“I can give y’all a ride.”
“Truck is running good, but thanks. Pretty sure Amy won’t come.”
“Will she be all right? She can do unhealthy things when she’s upset.” Gabe remembered how, during their marriage, Amy had cut herself when she found out about him and Maria.
“She’ll be okay. She’s found more of her center over the years out here. Besides, she has critters she’s too attached to.” Todd looked over at the sleeping javelinas.
“You know her better than I ever did.”
Todd said into the near distance after a couple of minutes, “I swear I tried to get that kid off high-center, get him to pick a path for his life, but he always thought he was smarter than any of us. Couldn’t convince him to go to college or even join the Navy. Randy was so convinced something would land in his lap that would be perfect.” His voice cracked as he finished.
Gabe silently nodded his head.
“Know how to get ahold of his mom?”
“Nah. Just tell her sister. She seems to be able to reach her when needed.”
Both men looked into the rising Chihuahuan Desert heat. A couple of small cumulus cloud wisps offered a chance of spotty thunderstorm rains by late afternoon.
“I’ll be at my office when you get in. Very sorry for y’all. Wish I hadn’t had a reason to come.”
“Thanks for that. Me, too.”
Walking back to his truck, Gabe thought he might have come mainly just to see Amy. It had been maybe a year since they last ran into each other. It hadn’t been a great occasion then, either. He figured that may be the way it would go from now on to the end. But just like the dawn drive that morning, he liked setting eyes on her once again.
Jumping back up in his pickup without having scraped the bottom of his boots, he added more stickers to his floorboard. Amy stepped out of the yurt as Gabe put the truck into reverse.
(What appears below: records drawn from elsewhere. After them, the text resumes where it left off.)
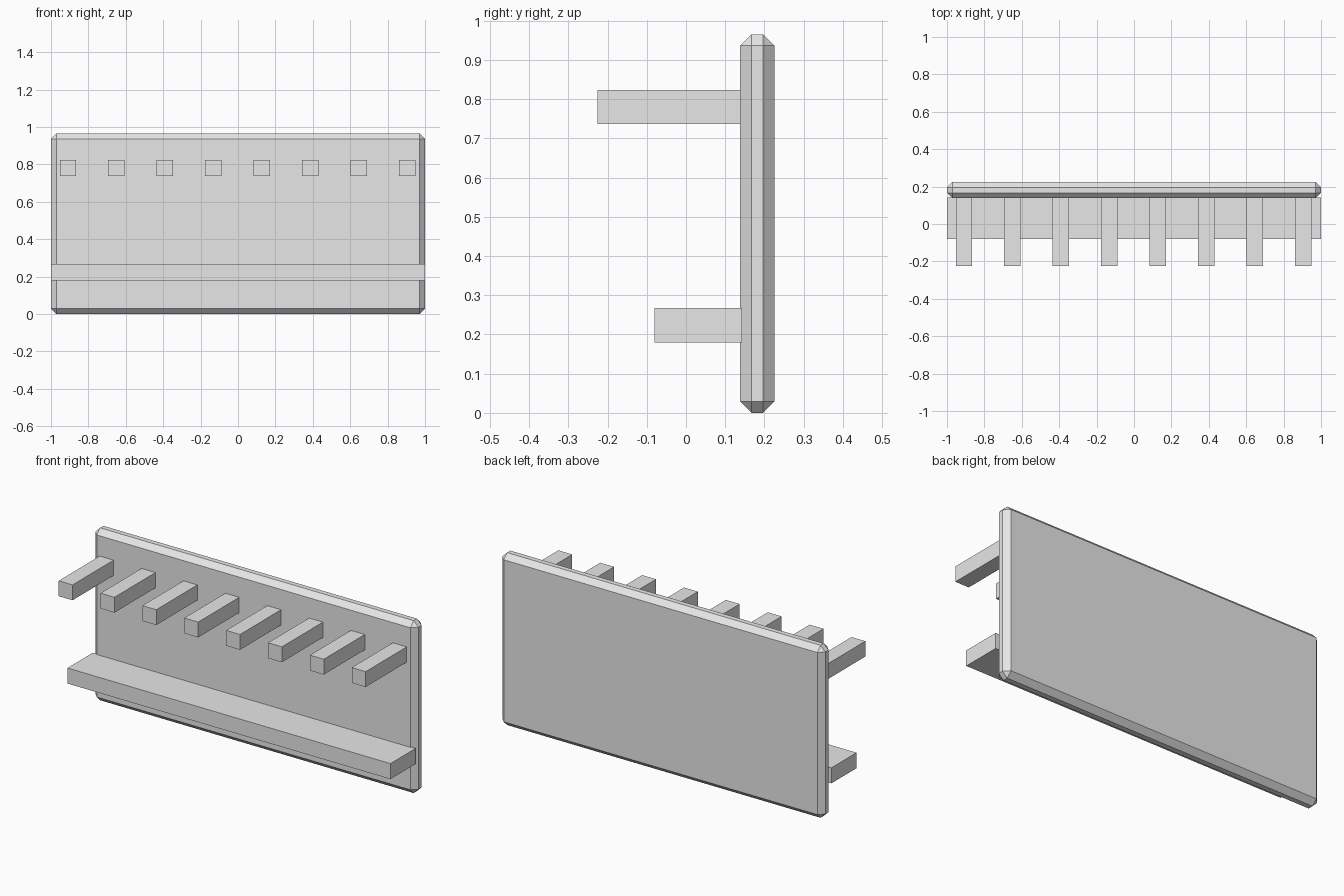
import bpy

if "Cube" in bpy.data.objects:
    bpy.data.objects.remove(bpy.data.objects["Cube"], do_unlink=True)

# One plain grey for everything
grey = bpy.data.materials.new("light_grey")
grey.use_nodes = True
colour = (0.8, 0.8, 0.8, 1.0)
grey.diffuse_color = colour
grey.node_tree.nodes["Principled BSDF"].inputs["Base Color"].default_value = colour


def box(name, low, high):
    """Axis-aligned block between two opposite corners."""
    centre = [(a + b) / 2 for a, b in zip(low, high)]
    bpy.ops.mesh.primitive_cube_add(size=1, location=centre)
    obj = bpy.context.object
    obj.name = obj.data.name = name
    obj.scale = [b - a for a, b in zip(low, high)]
    bpy.ops.object.transform_apply(location=False, rotation=False, scale=True)
    obj.data.materials.append(grey)
    return obj


# Back board with chamfered edges
board = box("back_board", (-1, 0.138, 0), (1, 0.225, 0.965))
chamfer = board.modifiers.new("chamfer", 'BEVEL')
chamfer.width = 0.029
chamfer.segments = 1

# Full-width shelf, let slightly into the board
box("shelf", (-1, -0.08, 0.18), (1, 0.143, 0.267))

# Row of square pegs
PEGS = 8
FIRST, LAST = -0.91, 0.905
HALF = 0.043
for i in range(PEGS):
    x = FIRST + (LAST - FIRST) * i / (PEGS - 1)
    box(f"peg_{i + 1}", (x - HALF, -0.225, 0.737), (x + HALF, 0.143, 0.823))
He stayed on the brake and rolled down his window.
“You don’t think Randy did it on purpose, do you, Gabe?” she asked from the porch.
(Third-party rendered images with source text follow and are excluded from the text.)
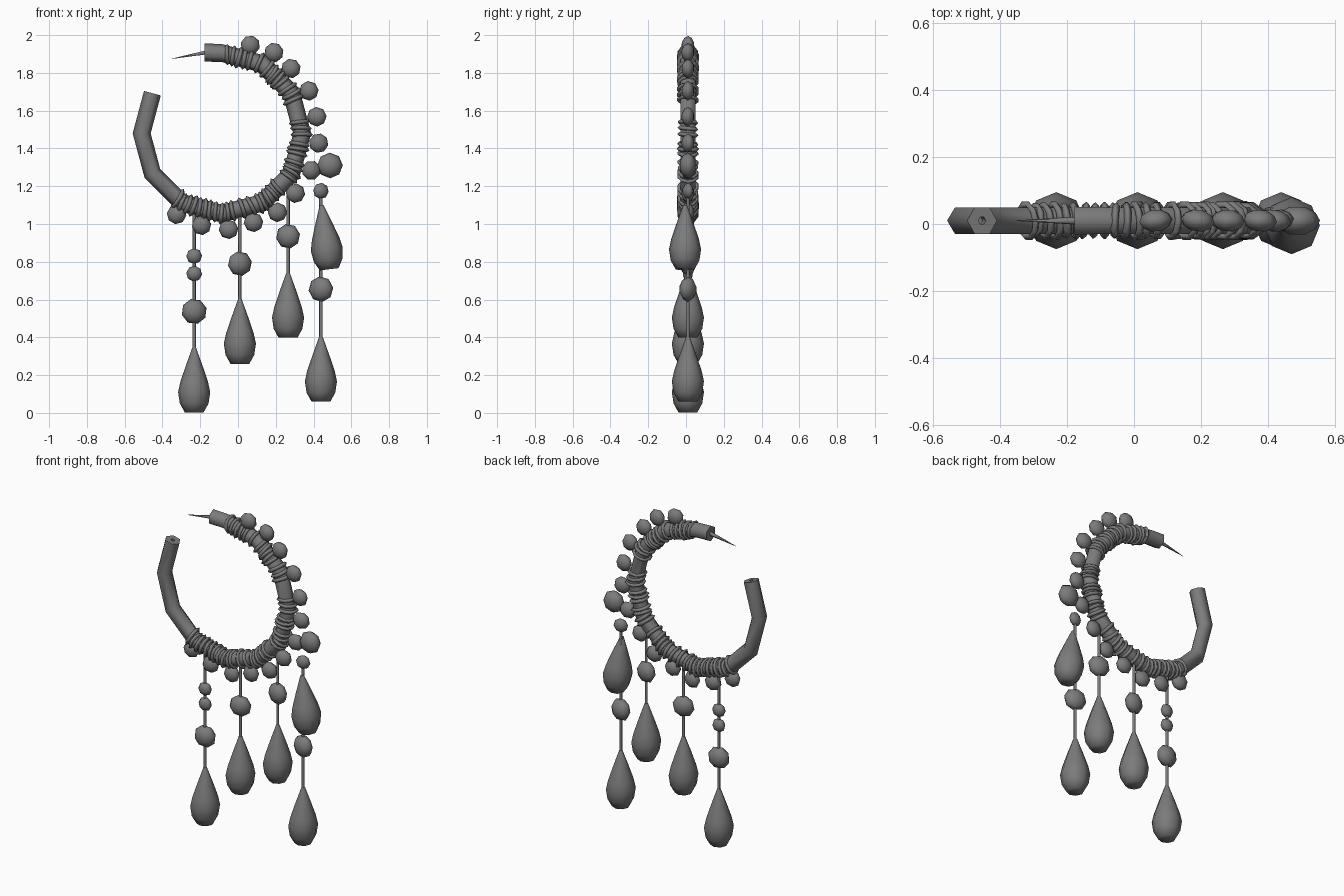
import bpy, bmesh, math, random
from mathutils import Vector, Matrix

if "Cube" in bpy.data.objects:
    bpy.data.objects.remove(bpy.data.objects["Cube"])

random.seed(4)
CX, CZ, R, Y = -0.085, 1.48, 0.425, 0.01   # hoop centre, radius, depth offset

# Dark metal
metal = bpy.data.materials.new("dark_metal")
metal.diffuse_color = (0.2, 0.2, 0.2, 1)
metal.use_nodes = True
metal.node_tree.nodes["Principled BSDF"].inputs["Base Color"].default_value = metal.diffuse_color


def finish(name, bm, angle=70):
    bmesh.ops.recalc_face_normals(bm, faces=bm.faces)
    me = bpy.data.meshes.new(name)
    bm.to_mesh(me)
    bm.free()
    me.materials.append(metal)
    me.shade_smooth()
    me.set_sharp_from_angle(angle=math.radians(angle))
    ob = bpy.data.objects.new(name, me)
    bpy.context.collection.objects.link(ob)
    return ob


def loft(bm, rings, closed=False):
    loops = [[bm.verts.new(p) for p in ring] for ring in rings]
    pairs = list(zip(loops, loops[1:])) + ([(loops[-1], loops[0])] if closed else [])
    for a, b in pairs:
        for i in range(len(a)):
            j = (i + 1) % len(a)
            bm.faces.new((a[i], a[j], b[j], b[i]))
    if not closed:
        bm.faces.new(loops[0])
        bm.faces.new(loops[-1])


def lathe(name, profile, sides, matrix):
    bm = bmesh.new()
    loft(bm, [[matrix @ Vector((r * math.cos(k * math.tau / sides), r * math.sin(k * math.tau / sides), z))
               for k in range(sides)] for r, z in profile])
    return finish(name, bm)


def rod(name, a, b, ra, rb, sides=6):
    a, b = Vector(a), Vector(b)
    m = Matrix.Translation(a) @ (b - a).to_track_quat('Z', 'Y').to_matrix().to_4x4()
    return lathe(name, [(ra, 0), (rb, (b - a).length)], sides, m)


def bead(name, x, z, r, turn=0.0, flat=0.6):
    # faceted, flattened bead with its short axis along y
    prof = [(0.35, -1), (0.8, -0.6), (1, 0), (0.8, 0.6), (0.35, 1)]
    m = (Matrix.Translation((x, Y, z)) @ Matrix.Rotation(turn, 4, 'Z')
         @ Matrix.Rotation(math.pi / 2, 4, 'X') @ Matrix.Rotation(random.uniform(0, 1), 4, 'Z'))
    return lathe(name, [(r * p, r * flat * q) for p, q in prof], 8, m)


def drop(name, x, z, tilt=0.0, y=Y):
    prof = [(0.01, 0), (0.046, -0.1), (0.073, -0.18), (0.085, -0.235), (0.076, -0.295), (0.05, -0.342)]
    m = Matrix.Translation((x, y, z)) @ Matrix.Rotation(tilt, 4, 'Y')
    return lathe(name, prof, 8, m)


# Open twelve-sided hoop of hexagonal tube, with a hollow at the catch end
def section(p, d, r, miter=1.0):
    return [Vector((p[0] + d[0] * r * miter * math.cos(k * math.pi / 3), Y + r * math.sin(k * math.pi / 3),
                    p[1] + d[1] * r * miter * math.cos(k * math.pi / 3))) for k in range(6)]


rings = []
s, c = math.sin(math.radians(150)), math.cos(math.radians(150))
start = (CX + R * c, CZ + R * s)
end_dir = (math.cos(math.radians(165)), math.sin(math.radians(165)))
inner = (start[0] - 0.01, start[1] - 0.04)
rings += [section(inner, end_dir, 0.012), section(start, end_dir, 0.012), section(start, end_dir, 0.046)]
for deg in range(180, 451, 30):
    d = (math.cos(math.radians(deg)), math.sin(math.radians(deg)))
    rings.append(section((CX + R * d[0], CZ + R * d[1]), d, 0.046, 1.035))
rings.append(section((-0.177, 1.908), (0, 1), 0.048))
bm = bmesh.new()
loft(bm, rings)
finish("hoop_tube", bm)

# Pin
rod("hoop_pin", (-0.17, Y, 1.908), (-0.35, Y, 1.875), 0.012, 0.001)

# Wire wraps round the hoop, in runs of (first angle, last angle, count)
runs = [(69, 86, 5), (55, 62, 2), (41, 50, 4), (25, 34, 3), (-1, 8, 3), (-15, -8, 3),
        (-33, -22, 4), (-50, -44, 2), (-62, -55, 3), (-75, -68, 2), (-124, -82, 11)]
bm = bmesh.new()
for a0, a1, n in runs:
    for i in range(n):
        deg = a0 + (a1 - a0) * i / (n - 1)
        off = math.radians((deg % 30) - 15)
        rad = R * math.cos(math.radians(15)) / math.cos(off)
        a = math.radians(deg)
        big = random.uniform(0.045, 0.05)
        m = (Matrix.Translation((CX + rad * math.cos(a), Y, CZ + rad * math.sin(a)))
             @ Matrix.Rotation(-a + random.uniform(-0.12, 0.12), 4, 'Y')
             @ Matrix.Rotation(random.uniform(-0.12, 0.12), 4, 'X'))
        loft(bm, [[m @ Vector(((big + 0.011 * math.cos(v)) * math.cos(u),
                               (big + 0.011 * math.cos(v)) * math.sin(u), 0.011 * math.sin(v)))
                   for v in (k * math.pi / 2 for k in range(4))]
                  for u in (k * math.tau / 10 for k in range(10))], closed=True)
finish("wire_wraps", bm, 120)

# Beads around the outer edge
edge = [(0.065, 1.946), (0.19, 1.908), (0.28, 1.823), (0.375, 1.705), (0.417, 1.568), (0.427, 1.428),
        (0.388, 1.284), (0.304, 1.163), (0.209, 1.062), (0.082, 1.009), (-0.05, 0.972),
        (-0.193, 0.993), (-0.325, 1.051)]
for i, (x, z) in enumerate(edge):
    bead(f"edge_bead_{i + 1}", x, z, 0.052, random.uniform(-0.15, 0.15))
bead("edge_bead_large", 0.487, 1.31, 0.068)

# Dangling strands: x, wire top, drop top, beads (z, radius)
strands = [(-0.232, 1.06, 0.345, [(0.83, 0.042), (0.737, 0.042), (0.537, 0.068)]),
           (0.01, 1.05, 0.602, [(0.79, 0.066)]),
           (0.265, 1.2, 0.74, [(0.935, 0.066)]),
           (0.439, 1.21, 0.402, [(1.175, 0.043), (0.655, 0.068)])]
for i, (x, top, dz, beads) in enumerate(strands, 1):
    rod(f"strand_wire_{i}", (x, Y, top), (x, Y, dz - 0.02), 0.009, 0.009)
    for j, (z, r) in enumerate(beads, 1):
        bead(f"strand_bead_{i}_{j}", x, z, r, random.uniform(-0.3, 0.3))
    drop(f"strand_drop_{i}", x, dz)
drop("upper_drop", 0.442, 1.1, -0.12, -0.005)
Gabe saw Todd beside her look down and take in a large breath.
“The report will state that he was likely chasing an animal on the road,” Gabe replied.
As far as which animal he’d write on the report, he hadn’t decided yet, but he figured it didn’t matter.
He let off the brake to back out and get turned around.
If you or someone you know is considering suicide, please reach out to the Suicide Hotline for free at phone number 988.
Ivan grew up in the Texas Panhandle and after having lived all over the country he finally settled in Alpine. As a full-time sportswriter, he has been published in numerous magazines and newspapers including FlyfisherMagazine, Rugby Magazine, ESPN.com, the Santa Fe New Mexican, and the SundayTimes. This is his second published fiction, though he has written a number of screenplays, some of which can be found at clan-creative.com.
Katrina Rasmussen is an East Dallas artist and a proud Dallas ISD art educator. Her roles as an educator and a working artist are deeply intertwined: the joy of discovery when she collaborates with her students gives her renewed energy in the studio. Rasmussen’s work explores the metaphysical aspects of the western landscapes that she loves. Using Venetian Plaster and oil paint, Rasmussen creates vivid panoramas in which color reflects the intense, other-worldly beauty of the Big Bend region. These contemporary landscapes highlight a desert region abundant with life, and a beauty both fragile and ferocious. Rasmussen’s work is available at Kettle Art Gallery in Dallas, and online at kmrasmussenfineart.com. Bio photo by: Paxton Maroney paxtonmaroney.com